### Task statement
Leaving out all pictures, reproduce the entries below exactly, from the first line through the line that contains "add(name, new THREE.BoxGeometry(x1".

Entries taken from a collection
○ ○ ○ ○ ○ ○ ○

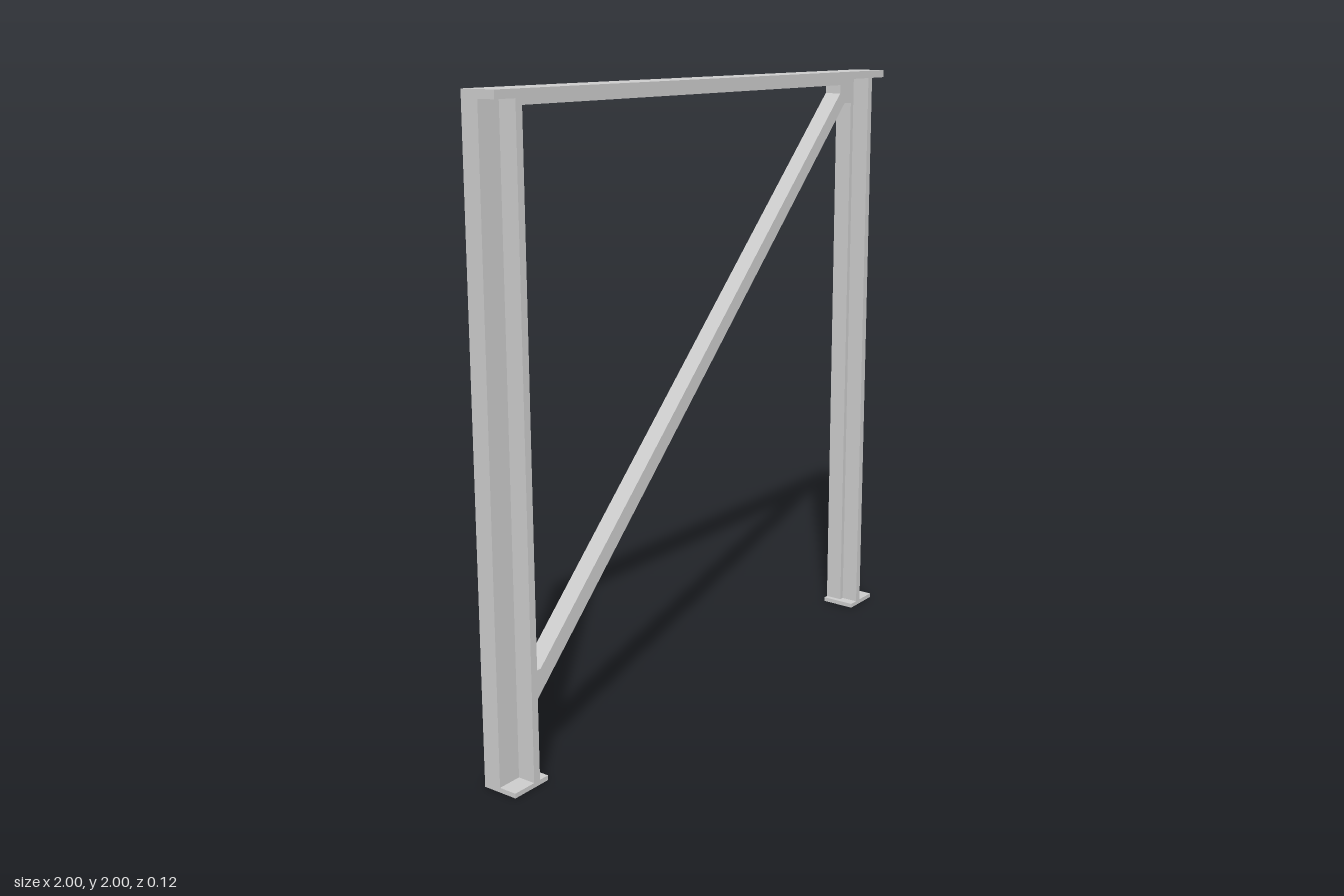
import * as THREE from 'three';

export function createModel() {
  const group = new THREE.Group();
  const material = new THREE.MeshStandardMaterial({ color: 0xcccccc, flatShading: true });
  const D = 0.06;     // half of the total depth
  const foot = 0.015; // foot plate thickness
  const rib = 0.025;  // stiffener thickness

  const add = (name, geometry) => {
    const mesh = new THREE.Mesh(geometry, material);
    mesh.name = name;
    group.add(mesh);
    return mesh;
  };
  const box = (name, x0, x1, y0, y1, z0, z1) =>
    add(name, new THREE.BoxGeometry(x1 - x0, y1 - y0, z1 - z0))
      .position.set((x0 + x1) / 2, (y0 + y1) / 2, (z0 + z1) / 2);
  const points = (list) => list.map(([x, y]) => new THREE.Vector2(x, y));

  // Rear frame: two legs, top beam and diagonal brace with corner gussets in one piece
  const outline = new THREE.Shape(points([
    [-1, foot], [-0.88, foot], [-0.88, 0.18], [0.835, 1.888],
    [0.878, 1.888], [0.878, foot], [1, foot], [1, 2], [-1, 2],
  ]));
  outline.holes.push(new THREE.Path(points([
    [-0.88, 0.32], [-0.88, 1.952], [0.805, 1.952], [0.805, 1.923], [-0.815, 0.32],
  ])));
  const frame = new THREE.ExtrudeGeometry(outline, { depth: D, bevelEnabled: false });
  add('bracedFrame', frame.translate(0, 0, -D));

  // Flange along the front of the top beam
  box('topFlange', -1, 1, 2 - rib, 2, 0, D);

  // Front rib and foot plate of each leg
  for (const [side, s] of [['left', 1], ['right', -1]]) {
    const span = (a, b) => (s > 0 ? [a, b] : [-b, -a]);
    box(side + 'LegRib', ...span(0.895, 0.92), foot, 2 - rib, 0, D);
    box(side + 'FootPlate', ...span(0.86, 1), 0, foot, -D, D);
  }
  return group;
}
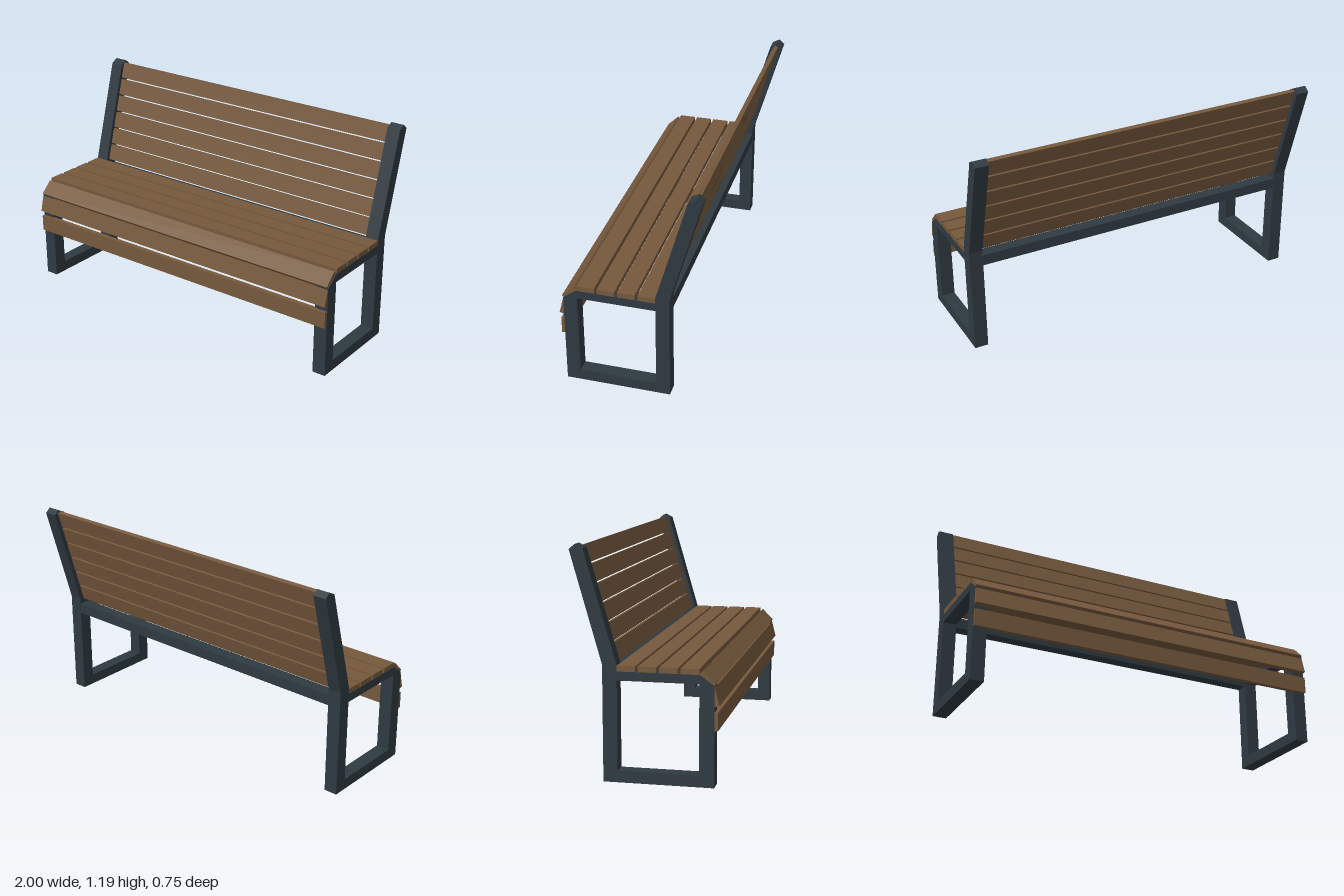
import * as THREE from 'three';

export function createModel() {
  const model = new THREE.Group();
  model.name = 'bench';

  const wood = new THREE.MeshStandardMaterial({ color: 0x76593d });
  wood.name = 'brown wood';
  const steel = new THREE.MeshStandardMaterial({ color: 0x2f3a41 });
  steel.name = 'dark steel';

  // Side frames: closed leg loop with a chamfered front and a leaning back post, as [z, y]
  const outline = [
    [0.35, 0], [0.35, 0.513], [0.278, 0.566], [-0.14, 0.566], [-0.14, 0.597],
    [-0.306, 1.17], [-0.346, 1.19], [-0.376, 1.165], [-0.214, 0.597], [-0.214, 0],
  ];
  const opening = [[0.275, 0.06], [-0.14, 0.06], [-0.14, 0.52], [0.275, 0.52]];
  const points = (list) => list.map(([z, y]) => new THREE.Vector2(z, y));
  const frameShape = new THREE.Shape(points(outline));
  frameShape.holes.push(new THREE.Path(points(opening)));
  const width = 0.075;
  const frameGeometry = new THREE.ExtrudeGeometry(frameShape, { depth: width, bevelEnabled: false });
  frameGeometry.rotateY(-Math.PI / 2).translate(width / 2, 0, 0);
  for (const [name, side] of [['leftFrame', 1], ['rightFrame', -1]]) {
    const frame = new THREE.Mesh(frameGeometry, steel);
    frame.name = name;
    frame.position.x = side * (1 - width / 2);
    model.add(frame);
  }

  // Rear beam joining the frames
  const beam = new THREE.Mesh(new THREE.BoxGeometry(1.85, 0.06, 0.068), steel);
  beam.name = 'rearBeam';
  beam.position.set(0, 0.534, -0.178);
  model.add(beam);

  // A slat whose outer face runs from a to b (as [z, y]), with its thickness inward
  function addSlat(name, length, a, b, thickness) {
    const dz = b[0] - a[0], dy = b[1] - a[1];
    const span = Math.hypot(dz, dy);
    const slat = new THREE.Mesh(new THREE.BoxGeometry(length, thickness, span), wood);
    slat.name = name;
    slat.rotation.x = Math.atan2(-dy, dz);
    slat.position.set(
      0,
      (a[1] + b[1]) / 2 - (dz / span) * thickness / 2,
      (a[0] + b[0]) / 2 + (dy / span) * thickness / 2,
    );
    model.add(slat);
  }

  // Flat seat slats
  for (let i = 0; i < 4; i++) {
    const z = -0.14 + i * 0.1073;
    addSlat(`seatSlat${i + 1}`, 2, [z, 0.595], [z + 0.093, 0.595], 0.029);
  }

  // Slats curving down over the front edge
  addSlat('edgeSlat', 1.992, [0.292, 0.586], [0.358, 0.522], 0.026);
  addSlat('tiltedFrontSlat', 1.996, [0.352, 0.506], [0.375, 0.415], 0.026);
  addSlat('lowerFrontSlat', 1.996, [0.368, 0.381], [0.368, 0.289], 0.028);

  // Backrest slats, stepping down along the lean of the posts
  const lean = [0.277, -0.961];
  for (let i = 0; i < 6; i++) {
    const at = (s) => [-0.329 + lean[0] * s, 1.179 + lean[1] * s];
    const start = i * 0.1025;
    addSlat(`backSlat${i + 1}`, 1.85, at(start), at(start + 0.093), 0.024);
  }

  return model;
}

○ ○ ○ ○ ○ ○ ○

### Response
import * as THREE from 'three';

export function createModel() {
  const group = new THREE.Group();
  const material = new THREE.MeshStandardMaterial({ color: 0xcccccc, flatShading: true });
  const D = 0.06;     // half of the total depth
  const foot = 0.015; // foot plate thickness
  const rib = 0.025;  // stiffener thickness

  const add = (name, geometry) => {
    const mesh = new THREE.Mesh(geometry, material);
    mesh.name = name;
    group.add(mesh);
    return mesh;
  };
  const box = (name, x0, x1, y0, y1, z0, z1) =>
    add(name, new THREE.BoxGeometry(x1 - x0, y1 - y0, z1 - z0))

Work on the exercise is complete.